Do you believe in the reign of God? Tomorrow many Churches will celebrate Christ the King Sunday. Maybe they will sing a hymn such as "Jesus Shall Reign" Consider the opening lines of this Isaac Watts hymn:
Jesus shall reign where 'er the sun
does its successive journeys run;
his love shall spread from shore to shore
till moons shall wax no more.
The hymn holds out the promise of Jesus' ultimate reign, a view that is underlined in Ephesians 1, the text I shall use for tomorrow's sermon.
20 God’s power was at work in Christ when God raised him from the dead and sat him at God’s right side in the heavens, 21 far above every ruler and authority and power and angelic power, any power that might be named not only now but in the future. 22 God put everything under Christ’s feet and made him head of everything in the church, 23 which is his body. His body, the church, is the fullness of Christ, who fills everything in every way. (Eph. 1:20-21 CEB)
But the question before us is this: Must we wait for "Judgment Day" to see signs of the reign of God in our world? As I contemplate this question I'm in the midst of reading another book on Missional Christianity. This time I'm reading Michael Frost's Road to Missional, The: Journey to the Center of the Church (Shapevine) (Baker, 2011). I'm not finished reading the book, so I'm not ready to write a review, but I'd like to use something from the book to get the conversation going.
The reign of God through Christ is a present reality but also an unfolding one. Heaven overlaps with earth. God's reign is complete. Jesus is Lord. These are irrefutable, nonnegotiable, universal truths, but they are truths we perceive only partially. Their full reality is still mysterious to us. (Frost, p. 103).

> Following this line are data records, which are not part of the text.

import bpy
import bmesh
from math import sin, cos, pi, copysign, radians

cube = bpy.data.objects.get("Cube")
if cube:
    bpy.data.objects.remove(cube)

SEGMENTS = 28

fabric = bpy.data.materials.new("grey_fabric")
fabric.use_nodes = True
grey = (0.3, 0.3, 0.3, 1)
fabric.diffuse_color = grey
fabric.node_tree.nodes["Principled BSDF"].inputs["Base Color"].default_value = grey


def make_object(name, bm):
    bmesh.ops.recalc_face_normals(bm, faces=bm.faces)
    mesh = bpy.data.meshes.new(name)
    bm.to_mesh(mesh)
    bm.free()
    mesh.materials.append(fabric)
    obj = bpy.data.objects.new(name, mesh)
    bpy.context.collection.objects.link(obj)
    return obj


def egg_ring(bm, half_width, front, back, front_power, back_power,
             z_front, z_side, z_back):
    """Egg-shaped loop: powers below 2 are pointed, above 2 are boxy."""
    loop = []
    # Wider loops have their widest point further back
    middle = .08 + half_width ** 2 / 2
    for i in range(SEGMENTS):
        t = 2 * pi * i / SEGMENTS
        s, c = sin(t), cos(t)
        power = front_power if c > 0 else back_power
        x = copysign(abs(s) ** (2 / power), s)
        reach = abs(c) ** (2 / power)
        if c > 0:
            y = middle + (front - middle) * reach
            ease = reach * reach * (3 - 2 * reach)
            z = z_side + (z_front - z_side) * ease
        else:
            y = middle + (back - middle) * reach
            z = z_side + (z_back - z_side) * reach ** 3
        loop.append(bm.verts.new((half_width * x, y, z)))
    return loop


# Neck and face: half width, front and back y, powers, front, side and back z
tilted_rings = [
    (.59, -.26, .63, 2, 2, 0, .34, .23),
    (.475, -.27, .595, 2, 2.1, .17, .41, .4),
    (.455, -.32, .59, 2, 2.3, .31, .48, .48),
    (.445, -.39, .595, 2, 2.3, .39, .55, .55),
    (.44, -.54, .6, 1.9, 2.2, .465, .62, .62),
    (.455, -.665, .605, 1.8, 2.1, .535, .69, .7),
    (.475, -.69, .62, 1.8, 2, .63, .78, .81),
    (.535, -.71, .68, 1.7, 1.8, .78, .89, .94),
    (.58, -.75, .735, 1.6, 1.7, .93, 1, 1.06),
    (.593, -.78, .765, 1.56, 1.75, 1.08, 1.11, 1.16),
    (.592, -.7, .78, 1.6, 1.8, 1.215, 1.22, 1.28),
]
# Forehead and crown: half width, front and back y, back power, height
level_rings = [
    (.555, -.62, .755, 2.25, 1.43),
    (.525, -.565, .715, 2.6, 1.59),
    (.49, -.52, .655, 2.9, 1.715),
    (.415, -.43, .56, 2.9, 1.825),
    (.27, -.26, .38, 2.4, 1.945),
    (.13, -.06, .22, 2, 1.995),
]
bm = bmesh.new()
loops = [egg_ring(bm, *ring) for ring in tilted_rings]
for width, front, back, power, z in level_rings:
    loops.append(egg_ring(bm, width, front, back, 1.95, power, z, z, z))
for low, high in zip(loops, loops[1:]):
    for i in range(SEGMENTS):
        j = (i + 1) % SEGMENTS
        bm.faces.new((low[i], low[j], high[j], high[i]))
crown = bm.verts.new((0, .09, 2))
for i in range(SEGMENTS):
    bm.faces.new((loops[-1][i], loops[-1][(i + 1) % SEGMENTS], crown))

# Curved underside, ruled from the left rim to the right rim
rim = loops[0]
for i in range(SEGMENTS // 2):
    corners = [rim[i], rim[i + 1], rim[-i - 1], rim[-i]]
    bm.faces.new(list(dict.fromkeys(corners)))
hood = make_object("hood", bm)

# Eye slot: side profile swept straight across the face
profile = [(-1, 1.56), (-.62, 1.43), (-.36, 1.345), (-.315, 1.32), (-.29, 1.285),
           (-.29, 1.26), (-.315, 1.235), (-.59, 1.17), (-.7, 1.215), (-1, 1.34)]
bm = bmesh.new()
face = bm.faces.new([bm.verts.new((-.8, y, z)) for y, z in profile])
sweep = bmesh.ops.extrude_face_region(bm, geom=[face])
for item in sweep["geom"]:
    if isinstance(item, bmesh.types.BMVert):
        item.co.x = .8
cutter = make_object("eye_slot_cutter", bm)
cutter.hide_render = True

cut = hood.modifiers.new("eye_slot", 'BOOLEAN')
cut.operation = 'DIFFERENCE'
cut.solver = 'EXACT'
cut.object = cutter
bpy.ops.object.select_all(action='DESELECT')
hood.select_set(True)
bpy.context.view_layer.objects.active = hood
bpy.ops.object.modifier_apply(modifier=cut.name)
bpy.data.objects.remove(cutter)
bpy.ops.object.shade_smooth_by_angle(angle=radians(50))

One might find some discomfort with the certainty expressed about the truths declared, but the point being made is that the reign of God is present here and now, and elsewhere Frost asserts that the missional calling is to alert the world to this fact. But, then the question is -- what does this look like? And Frost suggests that following N.T. Wright, we should see several things occurring -- 1) restoration of relationships; 2) reestablishment of justice; 3) rediscovery of beauty. The point he makes is that God is already at work bringing this to pass, and we are invited to participate in this work. The question thus is not -- is God on our side, but are we on God's side?
So, as we move toward the observance of Christ the King Sunday, where do we see signs of God's reign in Christ in the hear and now? Where do we see relationships being restored? Where do we see justice being established? Where do we see beauty being discovered or created?